These poems, although I posted the second one today on my poetry blog, belong together. Remembering is a way, I think, to let go of grief by understanding the loss. In this case, the loss of my parents, this last winter.

To Turn Back the Tide

edge of town, looking south

The Edge of Memory

“To Turn Back the Tide”

…and when the tide had turned,
when waking from long sleep, I found
that all was swept away
or reconfigured
beyond memories

Who am I in this new world?
If there are paths
I cannot see them … yet

If I should go to sleep, again–
if I would sleep–
until the tide rolls in, once more,
would the safe, familiar world
that I once thought I knew–
believed I lived within–
be here before my eyes,
my heart,
to welcome me?

And if not? Then…?

“To Turn Back the Tide”. Copyright © 2017-06-28, by Lizl Bennefeld.

 

Transition points feel foggy … nebulous … like standing on a piece of ground that cannot be seen or felt. Like wading at the edge of an unknown body of water, depths and currents still to be discovered, with morning mist cloaking the past and future in white and shadows. Memories, the only solid ground.

Inspired by The Daily Post’s photo prompt for this week: Delta.

Fading Rainbow

half-arc of a rainbow at mid-afternoon in the eastern sky

Rainbow, Disappearing

‘fading rainbow’

rainbows fade too soon
turning to vapor as night
falls upon the sky

mist rises at the new moon
the night sky falls toward the Earth

 

Copyright © 2017-06-18, by Lizl Bennefeld.
All rights reserved.

As the last traces of the afternoon’s rainbow faded away, I found myself regretting that it would not…that they never remain long enough to satisfy that in me which longs for a rainbow at the end of the storm. One must pay attention to the rainbow when it appears, remember it, and bring the memory out again as the need arises. Much more need for a rainbow, much more often than they find themselves in the sky.
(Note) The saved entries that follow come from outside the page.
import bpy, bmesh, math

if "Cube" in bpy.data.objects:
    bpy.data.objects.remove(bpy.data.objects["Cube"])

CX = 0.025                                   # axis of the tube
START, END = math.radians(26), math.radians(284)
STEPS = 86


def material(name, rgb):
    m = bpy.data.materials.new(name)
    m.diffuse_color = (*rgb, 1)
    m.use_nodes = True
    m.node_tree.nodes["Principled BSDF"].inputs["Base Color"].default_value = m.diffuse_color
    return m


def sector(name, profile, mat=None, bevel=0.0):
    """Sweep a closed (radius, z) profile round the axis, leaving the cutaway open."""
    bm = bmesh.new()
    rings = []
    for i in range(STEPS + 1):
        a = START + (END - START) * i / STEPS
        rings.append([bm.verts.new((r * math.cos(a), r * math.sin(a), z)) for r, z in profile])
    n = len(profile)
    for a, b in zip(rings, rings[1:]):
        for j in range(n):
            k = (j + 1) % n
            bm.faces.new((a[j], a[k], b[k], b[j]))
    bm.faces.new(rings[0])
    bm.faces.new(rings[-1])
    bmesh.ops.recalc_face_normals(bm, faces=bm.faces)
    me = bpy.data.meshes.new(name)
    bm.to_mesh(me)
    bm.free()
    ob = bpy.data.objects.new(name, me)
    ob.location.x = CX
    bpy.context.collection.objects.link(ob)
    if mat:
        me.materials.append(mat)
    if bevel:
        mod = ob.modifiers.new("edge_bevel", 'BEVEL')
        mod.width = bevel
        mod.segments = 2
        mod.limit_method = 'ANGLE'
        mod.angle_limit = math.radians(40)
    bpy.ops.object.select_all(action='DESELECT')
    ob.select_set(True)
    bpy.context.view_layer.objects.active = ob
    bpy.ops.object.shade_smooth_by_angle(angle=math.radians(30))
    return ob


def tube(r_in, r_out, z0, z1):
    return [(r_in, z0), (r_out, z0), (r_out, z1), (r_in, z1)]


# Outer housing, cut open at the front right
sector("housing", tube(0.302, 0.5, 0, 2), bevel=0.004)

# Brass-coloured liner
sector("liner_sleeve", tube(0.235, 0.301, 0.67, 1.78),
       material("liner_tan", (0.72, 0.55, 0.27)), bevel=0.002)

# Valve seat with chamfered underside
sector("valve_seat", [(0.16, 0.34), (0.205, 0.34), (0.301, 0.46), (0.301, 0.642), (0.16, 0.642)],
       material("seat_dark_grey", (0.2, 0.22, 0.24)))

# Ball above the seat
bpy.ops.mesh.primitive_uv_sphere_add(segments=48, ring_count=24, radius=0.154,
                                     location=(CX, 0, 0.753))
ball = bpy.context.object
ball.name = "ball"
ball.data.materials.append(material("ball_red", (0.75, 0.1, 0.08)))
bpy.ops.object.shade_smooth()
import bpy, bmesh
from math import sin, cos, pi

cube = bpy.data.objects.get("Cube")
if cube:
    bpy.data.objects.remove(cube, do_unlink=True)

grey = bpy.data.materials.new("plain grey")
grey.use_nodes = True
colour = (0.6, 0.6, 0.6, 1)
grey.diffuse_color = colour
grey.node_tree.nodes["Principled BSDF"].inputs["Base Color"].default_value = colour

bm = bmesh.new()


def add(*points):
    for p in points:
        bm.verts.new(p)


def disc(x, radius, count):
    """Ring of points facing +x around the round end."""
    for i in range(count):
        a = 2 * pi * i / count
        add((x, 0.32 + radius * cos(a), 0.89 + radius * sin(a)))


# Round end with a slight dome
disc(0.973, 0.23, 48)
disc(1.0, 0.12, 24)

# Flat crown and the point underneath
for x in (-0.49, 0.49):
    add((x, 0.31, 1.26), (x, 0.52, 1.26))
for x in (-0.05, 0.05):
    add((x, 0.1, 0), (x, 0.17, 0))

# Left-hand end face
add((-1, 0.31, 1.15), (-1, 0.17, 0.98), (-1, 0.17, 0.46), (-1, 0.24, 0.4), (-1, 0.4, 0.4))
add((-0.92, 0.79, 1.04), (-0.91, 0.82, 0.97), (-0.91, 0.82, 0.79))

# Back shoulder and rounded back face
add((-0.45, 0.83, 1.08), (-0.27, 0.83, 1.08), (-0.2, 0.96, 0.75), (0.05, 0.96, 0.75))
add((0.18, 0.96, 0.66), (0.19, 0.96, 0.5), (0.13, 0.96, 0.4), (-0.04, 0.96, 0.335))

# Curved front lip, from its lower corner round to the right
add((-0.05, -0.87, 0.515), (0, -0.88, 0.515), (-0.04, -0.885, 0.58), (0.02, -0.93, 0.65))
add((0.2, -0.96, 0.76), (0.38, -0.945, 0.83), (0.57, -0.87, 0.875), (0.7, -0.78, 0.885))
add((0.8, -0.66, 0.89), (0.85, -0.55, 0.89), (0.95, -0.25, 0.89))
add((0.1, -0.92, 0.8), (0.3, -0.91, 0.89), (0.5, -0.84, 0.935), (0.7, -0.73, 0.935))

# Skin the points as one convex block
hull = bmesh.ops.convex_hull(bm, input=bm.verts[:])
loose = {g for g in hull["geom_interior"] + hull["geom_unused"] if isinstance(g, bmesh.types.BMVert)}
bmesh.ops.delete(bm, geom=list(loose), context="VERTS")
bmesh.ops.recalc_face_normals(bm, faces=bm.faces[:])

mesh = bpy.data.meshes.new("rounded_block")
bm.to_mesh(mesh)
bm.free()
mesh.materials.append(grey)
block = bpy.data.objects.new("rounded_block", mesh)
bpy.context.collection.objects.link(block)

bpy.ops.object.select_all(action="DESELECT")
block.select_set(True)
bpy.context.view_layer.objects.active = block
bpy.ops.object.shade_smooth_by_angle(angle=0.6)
They’re not to be ignored or discounted. One puts aside trivial chores to count the colors and mark their disappearance as they fade again.